* _Activity_
Out of the lines below, please list those that hold the string "math".
Segment Open
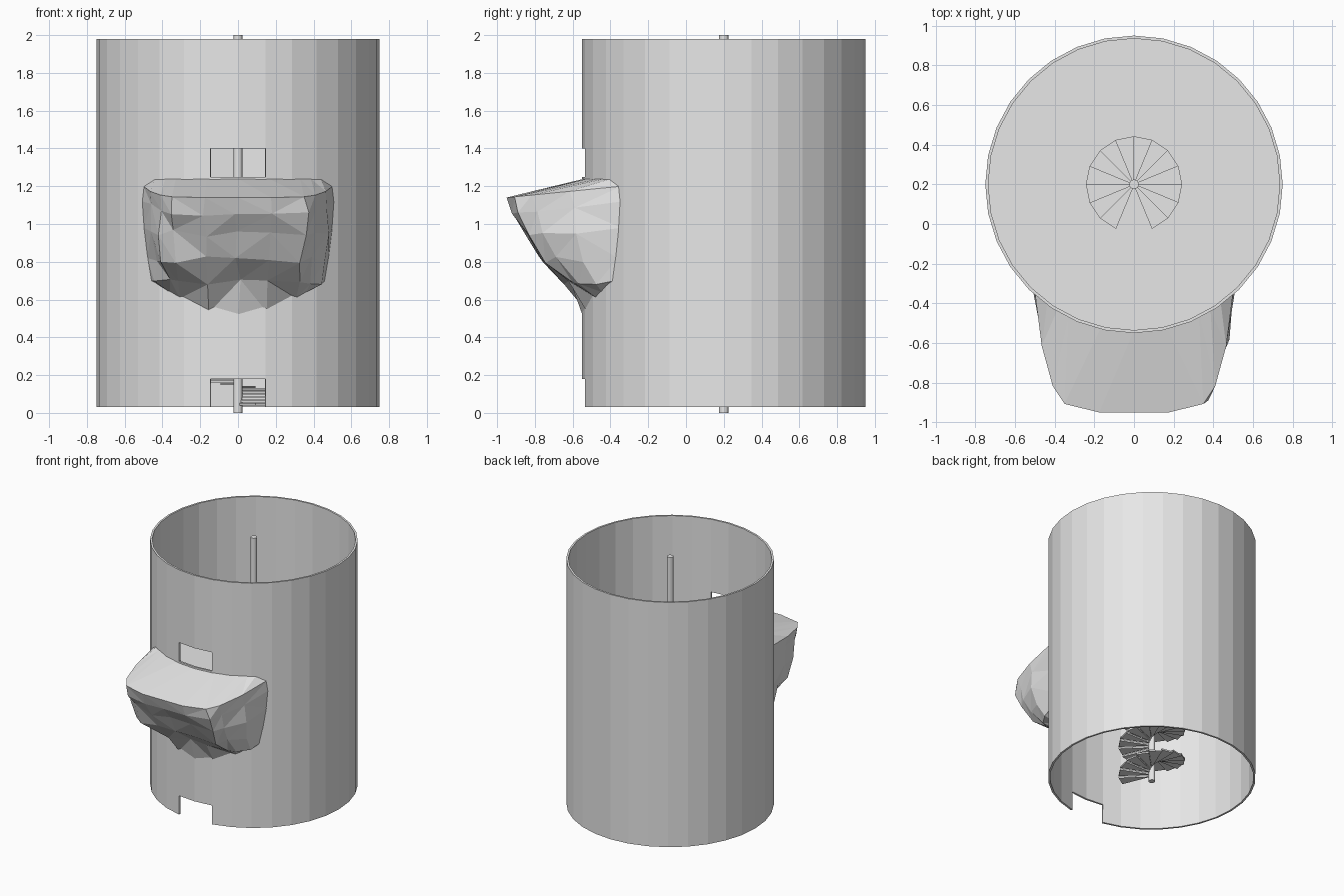
import bpy, bmesh, math, random

cube = bpy.data.objects.get("Cube")
if cube:
    bpy.data.objects.remove(cube, do_unlink=True)

random.seed(4)
CY, R, SIDES = 0.2, 0.75, 32
FLOOR_Z = 1.24

grey = bpy.data.materials.new("plain grey")
grey.use_nodes = True
grey.diffuse_color = (0.8, 0.8, 0.8, 1)
grey.node_tree.nodes["Principled BSDF"].inputs["Base Color"].default_value = (0.8, 0.8, 0.8, 1)


def make(name, bm):
    mesh = bpy.data.meshes.new(name)
    bmesh.ops.recalc_face_normals(bm, faces=bm.faces)
    bm.to_mesh(mesh)
    bm.free()
    mesh.materials.append(grey)
    obj = bpy.data.objects.new(name, mesh)
    bpy.context.collection.objects.link(obj)
    return obj


def polar(r, a, z):
    return (r * math.cos(a), CY + r * math.sin(a), z)


def prism(bm, outline, z0, z1):
    """Extruded flat outline given as (radius, angle) pairs."""
    low = [bm.verts.new(polar(r, a, z0)) for r, a in outline]
    high = [bm.verts.new(polar(r, a, z1)) for r, a in outline]
    bm.faces.new(low[::-1])
    bm.faces.new(high)
    n = len(outline)
    for i in range(n):
        j = (i + 1) % n
        bm.faces.new((low[i], low[j], high[j], high[i]))


# Tower wall: a tube with two doorways left open at the front
bm = bmesh.new()
levels = [0.03, 0.18, 1.25, 1.40, 1.98]
rings = [[bm.verts.new(polar(R, math.tau * i / SIDES, z)) for i in range(SIDES)] for z in levels]
front = SIDES * 3 // 4
for k in range(len(levels) - 1):
    for i in range(SIDES):
        if k in (0, 2) and i in (front - 1, front):
            continue
        j = (i + 1) % SIDES
        bm.faces.new((rings[k][i], rings[k][j], rings[k + 1][j], rings[k + 1][i]))
wall = make("tower_wall", bm)
solid = wall.modifiers.new("thickness", "SOLIDIFY")
solid.thickness = 0.015
solid.offset = -1

# Upper floor with a round stairwell; one sector stays as the landing
bm = bmesh.new()
STEPS = 16
for i in range(STEPS):
    a = -math.pi / 2 + math.tau * i / STEPS
    b = a + math.tau / STEPS
    mid = (a + b) / 2
    inner = 0.02 if i == 0 else 0.24
    prism(bm, [(inner, a), (0.735, a), (0.735, mid), (0.735, b), (inner, b)], FLOOR_Z - 0.02, FLOOR_Z)
make("upper_floor", bm)

# Spiral stair climbing anticlockwise from the lower doorway
bm = bmesh.new()
count = STEPS * 5 - 1
rise = (FLOOR_Z - 0.04) / count
for i in range(count):
    a = -math.pi / 2 + math.tau * (i + 1) / STEPS
    z = 0.04 + rise * i
    prism(bm, [(0.02, a), (0.24, a), (0.24, a + math.tau / STEPS), (0.02, a + math.tau / STEPS)], z, z + 0.012)
make("spiral_stair", bm)

# Central pole
bm = bmesh.new()
prism(bm, [(0.024, math.tau * i / 16) for i in range(16)], 0, 2)
make("central_pole", bm)

# Rough rock balcony: rows run around the front from wall to wall
half = [(-1, 0), (-0.93, 0.45), (-0.82, 0.78), (-0.7, 0.93), (-0.35, 1)]
plan = half + [(0, 1)] + [(-u, d) for u, d in reversed(half)]
# half width, front y, height at the wall, height at the front
rows = [
    (0.50, -0.95, 1.20, 1.14),
    (0.51, -0.92, 1.12, 1.06),
    (0.50, -0.86, 0.98, 0.95),
    (0.48, -0.77, 0.82, 0.81),
    (0.46, -0.63, 0.70, 0.69),
]


def wall_y(x):
    return CY - math.sqrt(0.738 ** 2 - x * x)


bm = bmesh.new()
grid = [[bm.verts.new((0.47 * u, wall_y(0.47 * u), FLOOR_Z)) for u, d in plan]]
for n, (w, y_front, z_side, z_front) in enumerate(rows):
    back = wall_y(w)
    line = []
    for u, d in plan:
        wobble = 0 if n == 0 or d == 0 else 0.018
        x = w * u + random.uniform(-wobble, wobble)
        y = back + (y_front - back) * d + random.uniform(-wobble, wobble)
        z = z_side + (z_front - z_side) * d + random.uniform(-wobble, wobble)
        line.append(bm.verts.new((x, y, z)))
    grid.append(line)
grid.append([bm.verts.new((0.44 * u, wall_y(0.44 * u), 0.49 + 0.2 * abs(u) ** 1.5)) for u, d in plan])
for low, high in zip(grid[1:], grid):
    for i in range(len(plan) - 1):
        bm.faces.new((low[i], low[i + 1], high[i + 1], high[i]))
bmesh.ops.triangulate(bm, faces=bm.faces[:])
bmesh.ops.recalc_face_normals(bm, faces=bm.faces)
make("rock_balcony", bm)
Segment Closed
* _Solution to the exercise_
import bpy, bmesh, math, random
    return (r * math.cos(a), CY + r * math.sin(a), z)
rings = [[bm.verts.new(polar(R, math.tau * i / SIDES, z)) for i in range(SIDES)] for z in levels]
    a = -math.pi / 2 + math.tau * i / STEPS
    b = a + math.tau / STEPS
    a = -math.pi / 2 + math.tau * (i + 1) / STEPS
    prism(bm, [(0.02, a), (0.24, a), (0.24, a + math.tau / STEPS), (0.02, a + math.tau / STEPS)], z, z + 0.012)
prism(bm, [(0.024, math.tau * i / 16) for i in range(16)], 0, 2)
    return CY - math.sqrt(0.738 ** 2 - x * x)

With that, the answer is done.